    12. Who motivates you or inspires you to do Graffiti?

    Most importantly, My parents. Also, I have so many people that inspire me, who appeared in my life in times when I most need them. They were like the spark that keep me going.

    13. What other jobs have you done other than being an artist?

    I work at an NGO in the humanitarian field. I used to work as a Private English and science teacher. I also worked as a social worker and a trainer at other NGOs.

    14. What do you dislike about the artworld?

    I don’t like that not every artist is being appreciated. We see some artist who could sell their art at very high prices, while there is more talented artists who can’t do this because of their background or maybe they don’t have money to do galleries.

    Another thing I dislike in art, in some art faculties, they are just trying to copy of a certain famous artist, putting lots of rules and lots of rights and wrongs. There are no right and wrong in art.

    15. What do you like about your work?

    It takes me away from the pressure and stress of life. Also, it gives me a chance to deliver a message, which is to be yourself in a world full of copies.

    16. What superpower would you have and why?

    Reading Minds because then there is no need to ask or to wait for answers. I like this quote: “ hurt me with a truth, but don’t satisfy me with a lie”. I also would love to have the power to travel through time so I can go back in time for when I was young and helpless, and I can assure myself that everything would turn out to be just fine.

    17. What is the best piece of advice you’ve ever been given?

    “Never accept less”

    18. Professionally, what is your goal?

    I like to be part of the gaming and movie sector. I believe that when I get into these fields, I will add values that we really need.
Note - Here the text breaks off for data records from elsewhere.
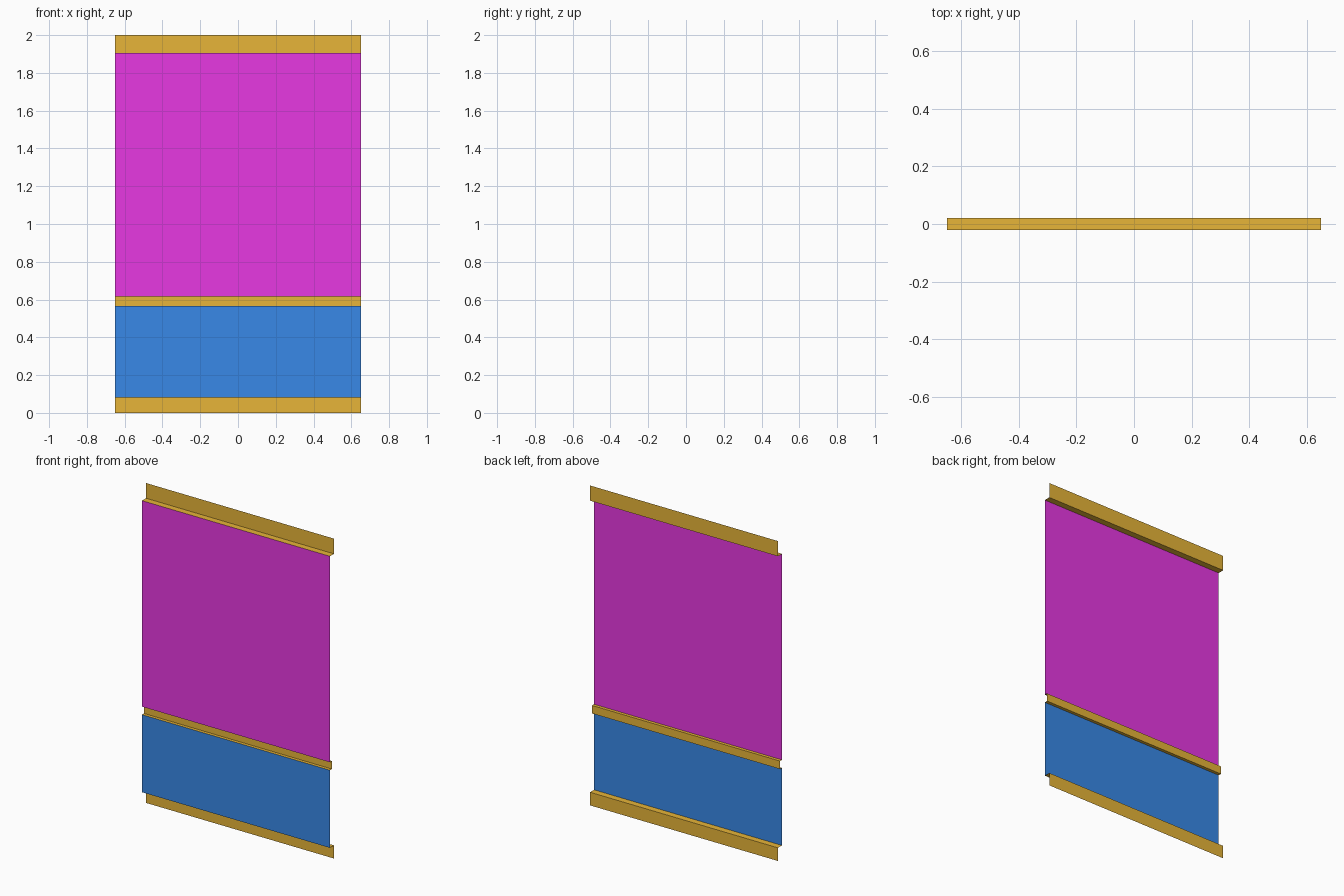
import bpy

if "Cube" in bpy.data.objects:
    bpy.data.objects.remove(bpy.data.objects["Cube"])

HALF_W = 0.65
FRONT, MID, BACK = -0.02, 0.0, 0.02


def material(name, rgb):
    m = bpy.data.materials.new(name)
    m.diffuse_color = (*rgb, 1)
    m.use_nodes = True
    m.node_tree.nodes["Principled BSDF"].inputs["Base Color"].default_value = m.diffuse_color
    return m


def strip(name, profile, mat):
    """Open sheet: a (y, z) profile, bottom to top, swept across the width."""
    verts = [(x, y, z) for y, z in profile for x in (-HALF_W, HALF_W)]
    faces = [(2 * i, 2 * i + 1, 2 * i + 3, 2 * i + 2) for i in range(len(profile) - 1)]
    mesh = bpy.data.meshes.new(name)
    mesh.from_pydata(verts, [], faces)
    mesh.materials.append(mat)
    obj = bpy.data.objects.new(name, mesh)
    bpy.context.collection.objects.link(obj)


orange = material("frame_orange", (0.8, 0.46, 0.04))
blue = material("panel_blue", (0.04, 0.25, 0.8))
magenta = material("panel_magenta", (0.8, 0.04, 0.76))

# Recessed frame rails with their stepped ledges
strip("bottom_rail", [(BACK, 0), (BACK, 0.082), (FRONT, 0.082)], orange)
strip("middle_rail", [(FRONT, 0.567), (MID, 0.567), (MID, 0.617), (FRONT, 0.617)], orange)
strip("top_rail", [(FRONT, 1.905), (BACK, 1.905), (BACK, 2.0)], orange)

# Raised flat panels
strip("lower_panel", [(FRONT, 0.082), (FRONT, 0.567)], blue)
strip("upper_panel", [(FRONT, 0.617), (FRONT, 1.905)], magenta)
    19. When did you first become interested in Graffiti?

    A year ago.

    20. Does anyone in your family do Graffiti?

    No, though I have so many talented people in my family but they didn’t develop their skills like I did.

    21. what else do you do beside Graffiti?

    I love creative writing, blogging, doing digital illustrators.

    22. What is the best thing about being an artist? and what is the worst thing?

    The best thing is that you can express yourself. The worst thing is being sensitive and taken advantage of.

    23. What is the main challenge you faced when you started doing Graffiti?

    My body weakness, muscular weakness and the conditions of the street like sun cold and height.

    24. How / in what way your Graffiti helps change the way your country thinks about Girls?

    Whenever I present a female character into my drawings, I present her as a leader in order for people to know what girls can take the lead. I want to break the stereotype of women referred to as weak so that men can start looking at them as equal.